The other day I saw the most incredible movie. It made me pissed, puzzled and in awe.
Have you ever heard of [Sixto] Rodriguez? Probably not—most ALL of the United States hasn’t, though he is an American…and the biggest music icon in South African history. (He wrote his songs nearby the Cass City Cinema where I saw the documentary.)
What is this about?
Rodriguez made two albums (1970-71). He worked with the top producers in the world at the time; they were all blown away by his talent and lyrics. (Some compared him to, and said he was better than, Bob Dylan.) Ironically though, his songs flat out flopped in the U.S. and no one has reasons why.
The story goes on to say that a girl from Michigan went to visit her boyfriend in South Africa and brought the record. People were way into it and it spread like wildfire!
This was during Apartheid in South Africa—so the nation was “cut off” from the rest of the world. What the people listened to and read was strictly controlled by their government. Music shop owners told the cameras that Rodriguez’s songs were particularly influential because it gave people the ideals and courage to protest again what they believed was wrong (segregation).
During the twenty-five years South Africans were enjoying his music, Rodriguez remained working odd jobs in construction and living a life of poverty. He played at dive bars in the city and the frequent patrons and bartenders interviewed said they thought he was homeless; he had a wondering soul.
In 1997, a couple fans started a quest to find Rodriguez after a friend who had been living in Los Angeles told them you couldn’t find his music anywhere. Long story short, they found him, dialed him up in Detroit from South Africa and told him he was more popular than Elvis. Can you imagine getting that call? Thinking your music career just never panned out, then hearing you’ve been such a huge influence on an entire nation for so long?
There’s much to take away from this film: the power behind big media marketing (or lack there of), the stronger force of WOM (word of mouth)/recommendations from your peers, corrupt people, honest people, how the world can be so big and isolated and also so small and easy to connect. Now I’m not trying to be a student writing a review for class, but I think there’s something we all can use from this movie to make ourselves better, happier people.
For example, I was recently interviewed by my Alma Mater and asked to give advice to their energetic fashion minds. Once that chat comes out in print, I’ll see what exactly I said, but I do remember encouraging them to make their passion known. If you are skilled at shooting unique photos, showcase it on Tumblr. Are you well-versed? Start a blog. Have a knack for trend forecasting? Get on Pinterest!
My point is that now, more than EVER before, you don’t have to hope and pray your record label ‘pushes’ your songs on the radio (Rodriguez), you can have your mom post you singing on You Tube and you’ll make millions! (Justin Bieber) Kidding—let’s not strive for that.
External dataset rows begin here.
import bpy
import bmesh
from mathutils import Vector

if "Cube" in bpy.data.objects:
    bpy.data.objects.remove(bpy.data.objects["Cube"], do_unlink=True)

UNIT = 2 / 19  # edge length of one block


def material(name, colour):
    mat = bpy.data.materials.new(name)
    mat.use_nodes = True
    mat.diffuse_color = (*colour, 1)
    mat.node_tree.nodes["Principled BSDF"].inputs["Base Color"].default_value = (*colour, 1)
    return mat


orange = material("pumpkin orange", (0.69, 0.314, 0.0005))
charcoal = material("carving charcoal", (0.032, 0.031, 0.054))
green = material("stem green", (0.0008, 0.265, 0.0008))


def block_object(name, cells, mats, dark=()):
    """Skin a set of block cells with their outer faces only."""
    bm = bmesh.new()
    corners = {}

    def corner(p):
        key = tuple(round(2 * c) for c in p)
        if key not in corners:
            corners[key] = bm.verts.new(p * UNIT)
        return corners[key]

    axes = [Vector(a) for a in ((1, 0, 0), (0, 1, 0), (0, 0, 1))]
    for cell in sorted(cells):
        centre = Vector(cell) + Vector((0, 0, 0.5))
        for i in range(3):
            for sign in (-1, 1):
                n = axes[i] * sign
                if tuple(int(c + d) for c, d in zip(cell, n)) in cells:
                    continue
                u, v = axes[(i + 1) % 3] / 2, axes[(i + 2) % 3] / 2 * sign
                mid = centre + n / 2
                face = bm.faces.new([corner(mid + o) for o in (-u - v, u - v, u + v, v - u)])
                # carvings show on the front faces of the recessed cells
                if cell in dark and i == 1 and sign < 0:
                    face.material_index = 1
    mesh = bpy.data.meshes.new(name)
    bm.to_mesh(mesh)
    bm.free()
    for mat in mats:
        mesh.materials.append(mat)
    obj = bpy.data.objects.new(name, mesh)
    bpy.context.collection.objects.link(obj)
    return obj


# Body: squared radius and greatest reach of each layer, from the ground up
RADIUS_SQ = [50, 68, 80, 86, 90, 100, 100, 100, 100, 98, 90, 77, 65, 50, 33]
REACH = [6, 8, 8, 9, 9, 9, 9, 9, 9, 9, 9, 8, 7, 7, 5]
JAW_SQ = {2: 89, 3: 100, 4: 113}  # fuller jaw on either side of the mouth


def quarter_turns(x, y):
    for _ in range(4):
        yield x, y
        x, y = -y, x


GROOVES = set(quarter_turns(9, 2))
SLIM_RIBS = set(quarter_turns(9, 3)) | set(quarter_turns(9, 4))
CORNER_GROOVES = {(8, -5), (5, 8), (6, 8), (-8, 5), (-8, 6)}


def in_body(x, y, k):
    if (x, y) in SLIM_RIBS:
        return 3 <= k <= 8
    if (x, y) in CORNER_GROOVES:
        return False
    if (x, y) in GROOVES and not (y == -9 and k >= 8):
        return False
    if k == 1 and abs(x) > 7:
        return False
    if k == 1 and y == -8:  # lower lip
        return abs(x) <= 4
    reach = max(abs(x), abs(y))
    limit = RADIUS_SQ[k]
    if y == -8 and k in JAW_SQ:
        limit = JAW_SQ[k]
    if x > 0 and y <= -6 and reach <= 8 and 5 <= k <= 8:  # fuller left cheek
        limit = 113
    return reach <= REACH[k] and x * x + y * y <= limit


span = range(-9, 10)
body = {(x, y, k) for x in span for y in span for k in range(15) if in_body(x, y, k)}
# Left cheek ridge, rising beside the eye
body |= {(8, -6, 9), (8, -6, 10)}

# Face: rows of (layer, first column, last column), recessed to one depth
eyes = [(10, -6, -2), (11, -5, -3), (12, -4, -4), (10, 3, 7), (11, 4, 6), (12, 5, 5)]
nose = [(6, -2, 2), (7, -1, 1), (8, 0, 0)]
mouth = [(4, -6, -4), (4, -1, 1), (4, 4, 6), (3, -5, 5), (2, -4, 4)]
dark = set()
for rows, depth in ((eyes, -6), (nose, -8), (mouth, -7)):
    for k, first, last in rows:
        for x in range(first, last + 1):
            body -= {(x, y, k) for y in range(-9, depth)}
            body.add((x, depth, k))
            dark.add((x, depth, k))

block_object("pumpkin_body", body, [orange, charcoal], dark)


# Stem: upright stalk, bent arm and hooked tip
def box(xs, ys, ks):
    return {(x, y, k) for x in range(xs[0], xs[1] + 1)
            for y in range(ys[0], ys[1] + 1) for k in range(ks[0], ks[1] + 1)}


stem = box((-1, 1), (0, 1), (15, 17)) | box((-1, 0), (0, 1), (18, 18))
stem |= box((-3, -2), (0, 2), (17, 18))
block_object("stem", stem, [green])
But if you display your talent and continue to do what you love, doors will open and opportunities will present themselves.